What do I mean by this?
Well, so many of us are afraid to fail. So we don’t take action. It’s too risky. Too scary. We ask what if I fail? Fear of failure is one of the biggest things holding us back.
What if there is no failure and you either get the result you want or the lesson you need?
Struggles are common in science, exploration, and discovery.
Scientists review the literature, make purposeful observations, begin from an informed background, come up with a hypothesis, then test the hypothesis. The outcome is unknown. Yet they move forward. They can’t know whether it will go the way the think it will or not, until they take action and actually conduct the experiment. Once the scientist has run the experiment, they gather the data, analyze it, and interpret it. They can then share the knowledge with others and plan to move ahead again better informed.
Science teachers have discovered that if they simply teach students about the scientific method and ask them do conduct an experiment they may still get frustrated if things don’t work out as the students initially planned. A more traditional approach to teaching science may teach that great scientists have exceptional talent, intellect, or ability.

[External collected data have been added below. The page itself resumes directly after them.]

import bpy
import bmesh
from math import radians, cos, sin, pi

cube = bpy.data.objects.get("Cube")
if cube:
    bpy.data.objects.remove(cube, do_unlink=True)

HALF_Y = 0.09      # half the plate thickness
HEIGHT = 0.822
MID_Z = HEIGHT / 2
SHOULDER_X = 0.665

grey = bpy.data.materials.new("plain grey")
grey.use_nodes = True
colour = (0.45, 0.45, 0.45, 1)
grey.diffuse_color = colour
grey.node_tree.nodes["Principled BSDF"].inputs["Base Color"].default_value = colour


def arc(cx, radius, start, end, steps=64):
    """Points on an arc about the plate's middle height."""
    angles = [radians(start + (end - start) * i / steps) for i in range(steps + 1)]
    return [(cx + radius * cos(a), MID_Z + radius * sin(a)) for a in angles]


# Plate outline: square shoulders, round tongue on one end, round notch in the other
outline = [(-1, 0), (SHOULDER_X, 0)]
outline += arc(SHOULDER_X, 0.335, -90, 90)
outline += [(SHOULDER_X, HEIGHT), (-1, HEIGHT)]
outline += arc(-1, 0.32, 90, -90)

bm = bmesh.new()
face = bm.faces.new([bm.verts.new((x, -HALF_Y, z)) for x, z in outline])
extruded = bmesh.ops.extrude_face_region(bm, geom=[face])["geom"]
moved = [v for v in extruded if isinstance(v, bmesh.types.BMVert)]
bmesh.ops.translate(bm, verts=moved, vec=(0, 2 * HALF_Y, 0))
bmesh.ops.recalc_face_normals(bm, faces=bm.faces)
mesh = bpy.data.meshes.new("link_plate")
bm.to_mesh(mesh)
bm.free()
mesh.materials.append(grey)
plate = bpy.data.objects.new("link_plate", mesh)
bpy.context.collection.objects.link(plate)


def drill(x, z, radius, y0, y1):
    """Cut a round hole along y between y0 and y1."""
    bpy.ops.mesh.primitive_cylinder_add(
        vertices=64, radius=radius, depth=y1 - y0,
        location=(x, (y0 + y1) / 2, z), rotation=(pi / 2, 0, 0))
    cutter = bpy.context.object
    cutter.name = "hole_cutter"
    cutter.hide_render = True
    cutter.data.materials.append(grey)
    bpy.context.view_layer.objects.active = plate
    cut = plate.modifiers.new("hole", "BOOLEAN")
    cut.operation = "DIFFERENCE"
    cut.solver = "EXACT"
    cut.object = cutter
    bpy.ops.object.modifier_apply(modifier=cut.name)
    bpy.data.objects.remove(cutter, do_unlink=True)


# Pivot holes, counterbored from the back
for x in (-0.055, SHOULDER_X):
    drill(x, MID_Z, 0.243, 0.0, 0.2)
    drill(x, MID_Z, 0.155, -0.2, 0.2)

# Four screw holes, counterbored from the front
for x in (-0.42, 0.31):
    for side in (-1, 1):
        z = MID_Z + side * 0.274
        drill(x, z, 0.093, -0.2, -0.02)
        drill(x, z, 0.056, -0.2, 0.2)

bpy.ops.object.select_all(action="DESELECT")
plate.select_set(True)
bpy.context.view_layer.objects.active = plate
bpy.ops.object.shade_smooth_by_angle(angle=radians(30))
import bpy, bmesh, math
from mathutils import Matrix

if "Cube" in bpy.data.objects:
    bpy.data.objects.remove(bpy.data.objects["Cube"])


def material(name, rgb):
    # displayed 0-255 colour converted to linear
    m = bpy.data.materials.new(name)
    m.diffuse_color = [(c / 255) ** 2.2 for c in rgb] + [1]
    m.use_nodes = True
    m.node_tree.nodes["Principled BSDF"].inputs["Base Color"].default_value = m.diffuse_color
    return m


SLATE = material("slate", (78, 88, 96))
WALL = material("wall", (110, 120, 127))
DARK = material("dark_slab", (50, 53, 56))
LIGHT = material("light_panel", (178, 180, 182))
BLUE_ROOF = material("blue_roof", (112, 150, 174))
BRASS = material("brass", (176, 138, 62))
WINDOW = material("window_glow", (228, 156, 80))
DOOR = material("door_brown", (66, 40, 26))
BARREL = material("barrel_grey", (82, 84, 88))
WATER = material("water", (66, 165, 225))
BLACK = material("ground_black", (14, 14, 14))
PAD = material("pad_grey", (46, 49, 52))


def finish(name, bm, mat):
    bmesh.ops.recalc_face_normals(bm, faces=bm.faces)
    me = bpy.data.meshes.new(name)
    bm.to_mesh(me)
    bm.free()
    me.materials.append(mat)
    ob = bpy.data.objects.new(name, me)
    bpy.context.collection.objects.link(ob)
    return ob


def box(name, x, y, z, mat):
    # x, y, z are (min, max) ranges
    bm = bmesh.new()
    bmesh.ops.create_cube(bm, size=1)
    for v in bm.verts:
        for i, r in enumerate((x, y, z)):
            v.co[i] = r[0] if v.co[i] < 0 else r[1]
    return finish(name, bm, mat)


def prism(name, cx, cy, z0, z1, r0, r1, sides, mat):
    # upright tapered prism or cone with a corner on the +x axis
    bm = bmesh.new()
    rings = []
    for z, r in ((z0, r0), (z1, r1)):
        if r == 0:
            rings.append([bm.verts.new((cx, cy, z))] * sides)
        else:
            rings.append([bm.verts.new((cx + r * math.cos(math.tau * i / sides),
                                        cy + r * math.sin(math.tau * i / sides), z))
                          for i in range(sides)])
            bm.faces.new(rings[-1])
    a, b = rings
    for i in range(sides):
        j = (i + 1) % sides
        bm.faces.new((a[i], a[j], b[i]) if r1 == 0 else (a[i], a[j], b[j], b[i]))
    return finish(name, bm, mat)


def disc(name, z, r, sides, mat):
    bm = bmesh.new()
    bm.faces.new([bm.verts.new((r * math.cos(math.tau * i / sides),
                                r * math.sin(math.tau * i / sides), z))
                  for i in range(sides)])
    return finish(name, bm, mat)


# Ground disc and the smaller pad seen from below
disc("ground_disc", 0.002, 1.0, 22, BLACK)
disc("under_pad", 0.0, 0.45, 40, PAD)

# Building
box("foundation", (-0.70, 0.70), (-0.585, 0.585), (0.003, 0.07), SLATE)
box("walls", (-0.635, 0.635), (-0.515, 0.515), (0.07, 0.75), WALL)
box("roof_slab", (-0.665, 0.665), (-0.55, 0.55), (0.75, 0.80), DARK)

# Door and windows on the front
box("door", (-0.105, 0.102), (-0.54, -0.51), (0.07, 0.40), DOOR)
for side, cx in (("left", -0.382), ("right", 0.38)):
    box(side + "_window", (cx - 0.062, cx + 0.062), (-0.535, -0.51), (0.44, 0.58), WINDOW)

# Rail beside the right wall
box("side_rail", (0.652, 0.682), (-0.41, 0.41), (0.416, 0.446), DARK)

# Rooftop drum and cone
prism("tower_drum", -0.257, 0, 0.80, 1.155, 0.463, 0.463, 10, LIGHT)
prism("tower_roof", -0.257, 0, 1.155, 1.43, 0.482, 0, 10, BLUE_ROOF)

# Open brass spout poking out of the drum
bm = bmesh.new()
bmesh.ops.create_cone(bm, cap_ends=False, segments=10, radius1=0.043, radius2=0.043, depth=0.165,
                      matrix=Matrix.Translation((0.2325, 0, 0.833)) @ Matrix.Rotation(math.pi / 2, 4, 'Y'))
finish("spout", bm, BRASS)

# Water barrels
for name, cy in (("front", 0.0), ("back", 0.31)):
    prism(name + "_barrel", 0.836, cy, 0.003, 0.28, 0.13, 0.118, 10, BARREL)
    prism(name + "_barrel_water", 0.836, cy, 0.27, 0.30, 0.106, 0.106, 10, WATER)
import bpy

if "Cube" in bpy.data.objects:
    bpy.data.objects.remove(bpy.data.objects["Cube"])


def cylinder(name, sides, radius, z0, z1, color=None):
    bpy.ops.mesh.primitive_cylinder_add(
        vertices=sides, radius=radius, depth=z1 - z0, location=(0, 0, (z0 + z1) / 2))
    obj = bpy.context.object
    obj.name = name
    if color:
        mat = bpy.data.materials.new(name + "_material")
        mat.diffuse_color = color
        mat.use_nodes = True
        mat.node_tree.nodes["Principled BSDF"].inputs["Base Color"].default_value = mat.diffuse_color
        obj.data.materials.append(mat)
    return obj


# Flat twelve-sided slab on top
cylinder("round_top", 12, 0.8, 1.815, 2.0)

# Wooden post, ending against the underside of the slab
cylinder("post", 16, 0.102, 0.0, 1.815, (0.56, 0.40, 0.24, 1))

However, when science teachers introduce stories about great scientists (such as Einstein or Marie Curie), how they struggled, how they failed, then had to start over, persisted, never gave up, and eventually overcame challenges, then made important discoveries children were much more likely to persist in their own scientific experiments in the classroom.
If you can apply the scientific method to your life, purposefully stepping back, and become somewhat more objective about the background data, hypothesis, testing, data gathering, and analysis, this skill can serve you greatly. You don’t have to make the outcome mean anything about you as a human being. If you don’t get the result you wanted, you simply start over better informed.
Thomas Edison said, “I have not failed 10,000 times, I’ve successfully found 10,000 ways that will not work.”
Buckminster Fuller said, “There is no such thing as a failed experiment, there are only experiments with unexpected outcomes.”
Start with yourself. You don’t need a randomized controlled trial. A simple pre / post study design in your own life will do.
For more information on the scientific method and applying it to your own life, download my free guide at https://empoweringwomenphysicians.com/guide/